Thursday, April 28, 2016

For UHC, what's the matter with Iowa?

This week, health insurance Centene announced that it is meeting its profit targets in the ACA marketplace. That's in marked contrast to United Healthcare, which expects to have lost a billion dollars in the marketplace by year's end -- and is withdrawing most of its offerings there in 2017.

I've previously noted that Centene is primarily a managed Medicaid company and has acted like one in the marketplace, fielding plans with low premiums, high deductibles and narrow networks. UHC, the nation's largest provider of employer-sponsored plans, put up more robust networks at higher prices in large markets.

While the contrast seems clean, there's more to the story. UHC is also a major managed Medicaid provider, and in many smaller markets its plans are price competitive.  That's the case in most of Iowa, from whence it is nonetheless withdrawing. In a post on, I examine why that might be -- and wonder why, more broadly, UHC is withdrawing most of its marketplace offerings, instead of replicating the low-cost narrow network model.

1 comment:

  1. Your "blogroll" is really an invaluable service. You deserve a lot of credit for aggregating all those sources and grabbing their latest offerings.
    Your article on UHC and Iowa had good data, however I think it spent too much time on pricing, at least for me.
    What interests me is why UHC lost so much money on the exchanges, apparently over $1,000 a person per year.
    I realize that claims data is proprietary, so I sure do not have the answer,
    Did United get stuck with more premature babies, hep C cases, transplants, et al.??
    Or did United just attract less healthy people because it was almost always a PPO and not an HMO?
    United is considered a slow payer and even a deceitful payer by many providers, so I think we can say that generosity did not cause their losses.

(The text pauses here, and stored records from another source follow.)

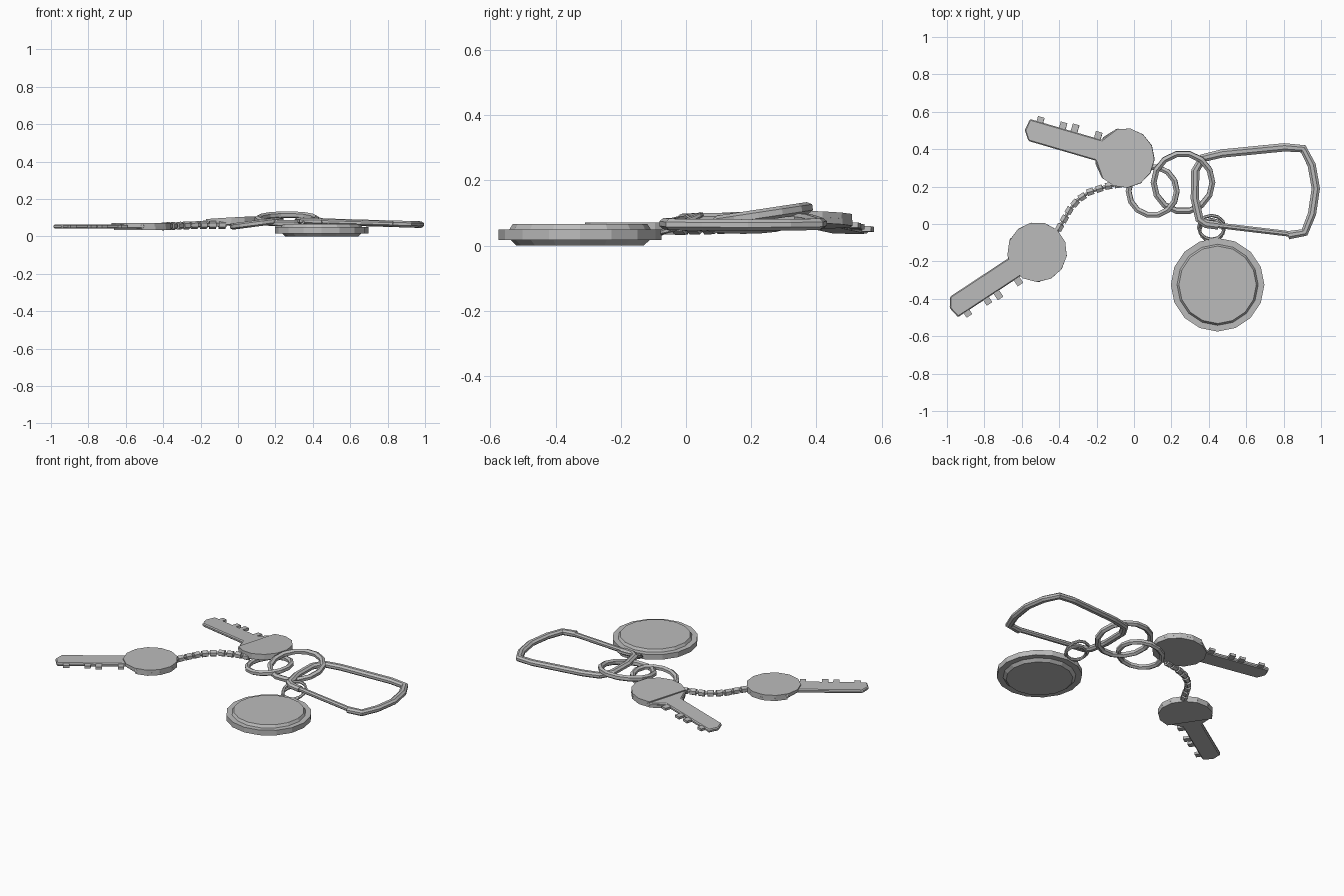
import bpy, bmesh, math
from mathutils import Matrix, Vector

cube = bpy.data.objects.get("Cube")
if cube:
    bpy.data.objects.remove(cube)

GREY = (0.5, 0.5, 0.5, 1)
metal = bpy.data.materials.new("grey metal")
metal.use_nodes = True
metal.diffuse_color = GREY
metal.node_tree.nodes["Principled BSDF"].inputs["Base Color"].default_value = GREY


def finish(name, bm, matrix=Matrix()):
    bmesh.ops.recalc_face_normals(bm, faces=bm.faces)
    mesh = bpy.data.meshes.new(name)
    bm.to_mesh(mesh)
    bm.free()
    mesh.materials.append(metal)
    obj = bpy.data.objects.new(name, mesh)
    obj.matrix_world = matrix
    bpy.context.collection.objects.link(obj)
    return obj


def bridge(bm, loops, closed):
    """Skin a row of equal-sized vertex loops."""
    n = len(loops[0])
    pairs = list(zip(loops, loops[1:]))
    if closed:
        pairs.append((loops[-1], loops[0]))
    for a, b in pairs:
        for i in range(n):
            j = (i + 1) % n
            bm.faces.new((a[i], a[j], b[j], b[i]))
    if not closed:
        bm.faces.new(loops[0])
        bm.faces.new(loops[-1])


def prism(name, outline, low, high, matrix):
    bm = bmesh.new()
    bridge(bm, [[bm.verts.new((x, y, z)) for x, y in outline] for z in (low, high)], False)
    return finish(name, bm, matrix)


def tube(name, path, radius, height, closed, sides=8, matrix=Matrix()):
    """Sweep a flattened polygon section along a path lying near the ground."""
    pts = [Vector(p) for p in path]
    bm = bmesh.new()
    loops = []
    for i, p in enumerate(pts):
        before = pts[i - 1] if closed or i else p
        after = pts[(i + 1) % len(pts)] if closed or i < len(pts) - 1 else p
        t = (after - before).normalized()
        side = t.cross(Vector((0, 0, 1))).normalized()
        up = side.cross(t)
        loop = []
        for k in range(sides):
            a = math.tau * (k + 0.5) / sides
            loop.append(bm.verts.new(p + side * radius * math.cos(a) + up * height * math.sin(a)))
        loops.append(loop)
    bridge(bm, loops, closed)
    return finish(name, bm, matrix)


def circle(radius, sides, z=0):
    return [(radius * math.cos(math.tau * i / sides), radius * math.sin(math.tau * i / sides), z)
            for i in range(sides)]


def ring(name, centre, radius, thick, tilt_x=0, tilt_y=0, sides=14):
    matrix = (Matrix.Translation(centre) @ Matrix.Rotation(tilt_x, 4, "X")
              @ Matrix.Rotation(tilt_y, 4, "Y"))
    tube(name, circle(radius, sides), thick, thick, True, 6, matrix)


def key(name, centre, angle, tilt, flipped):
    """Key with its blade along local x, a cut grip above and a full grip below."""
    m = (Matrix.Translation(centre) @ Matrix.Rotation(math.radians(angle), 4, "Z")
         @ Matrix.Rotation(tilt, 4, "Y"))
    if flipped:
        m = m @ Matrix.Rotation(math.pi, 4, "X")
    disc = [(x, y) for x, y, z in circle(0.16, 13)]
    shoulder = 0.085
    a0 = math.acos(shoulder / 0.16)
    cut = [(0.16 * math.cos(a), 0.16 * math.sin(a))
           for a in (a0 + (math.tau - 2 * a0) * i / 9 for i in range(10))]
    prism(name + "_grip_lower", disc, -0.018, 0, m)
    prism(name + "_grip_upper", cut, 0, 0.018, m)
    blade = [(0, -0.14), (shoulder, -0.14), (0.145, -0.058), (0.545, -0.055), (0.555, 0.01),
             (0.52, 0.06), (0.145, 0.058), (shoulder, 0.14), (0, 0.14)]
    plate = prism(name + "_blade", blade, -0.011, 0.011, m)
    bevel = plate.modifiers.new("edge", "BEVEL")
    bevel.width = 0.006
    bevel.segments = 1
    # Teeth along one edge of the blade
    for i, (x, top) in enumerate([(0.17, 0.095), (0.30, 0.098), (0.365, 0.09), (0.49, 0.083)]):
        tooth = [(x - 0.018, -0.05), (x - 0.018, -top), (x + 0.018, -top), (x + 0.018, -0.05)]
        prism(f"{name}_tooth_{i + 1}", tooth, -0.008, 0.008, m)


key("first_key", (-0.05, 0.353, 0.08), 163.4, 0.06, False)
key("second_key", (-0.518, -0.15, 0.053), 213.7, 0, True)

# Round tag with stepped faces
profile = [(0.195, 0), (0.213, 0.017), (0.25, 0.017), (0.25, 0.05), (0.217, 0.05), (0.207, 0.066)]
bm = bmesh.new()
bridge(bm, [[bm.verts.new(p) for p in circle(r, 16, z)] for r, z in profile], False)
finish("round_tag", bm, Matrix.Translation((0.447, -0.325, 0)))

# Linked rings
ring("small_ring", (0.1, 0.176, 0.07), 0.13, 0.017, 0, -0.13)
ring("large_ring", (0.262, 0.222, 0.093), 0.157, 0.018, 0.15, 0)
ring("tag_ring_upper", (0.415, -0.018, 0.066), 0.07, 0.009, 0.42, 0, 12)
ring("tag_ring_lower", (0.415, -0.035, 0.052), 0.062, 0.008, 0.25, 0, 12)


# Snap hook: bent body and a thinner straight gate
def hook_z(x):
    return 0.083 - 0.03 * (x - 0.32)


body = [(0.45, -0.008), (0.385, 0.0), (0.35, 0.025), (0.325, 0.135), (0.328, 0.285), (0.367, 0.352),
        (0.47, 0.377), (0.805, 0.41), (0.905, 0.402), (0.95, 0.315), (0.972, 0.19),
        (0.952, 0.055), (0.912, -0.045), (0.825, -0.06)]
tube("hook_body", [(x, y, hook_z(x)) for x, y in body], 0.024, 0.019, False)
gate = [(0.43, -0.005), (0.85, -0.055)]
tube("hook_gate", [(x, y, hook_z(x)) for x, y in gate], 0.016, 0.015, False)

# Chain: short barrels spaced along a thin cord
curve = [(-0.06, 0.215, 0.062), (-0.145, 0.202, 0.062), (-0.235, 0.172, 0.06), (-0.30, 0.13, 0.058),
         (-0.345, 0.075, 0.056), (-0.382, 0.01, 0.055), (-0.41, -0.04, 0.053)]
tube("chain_cord", curve, 0.01, 0.01, False, 6)
points = [Vector(p) for p in curve]
lengths = [(b - a).length for a, b in zip(points, points[1:])]
COUNT = 9
for i in range(COUNT):
    d = sum(lengths) * (i + 0.5) / COUNT
    seg = 0
    while d > lengths[seg]:
        d -= lengths[seg]
        seg += 1
    t = (points[seg + 1] - points[seg]).normalized()
    c = points[seg] + t * d
    tube(f"chain_barrel_{i + 1}", [c - t * 0.018, c + t * 0.018], 0.021, 0.021, False, 6)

    I help people choose insurance plans, and when I see Ambetter as the low price entity, I tell people that it is a very narrow HMO. Healthy people say "fine with me," but older people want to explore further.
    Let me know your views on this.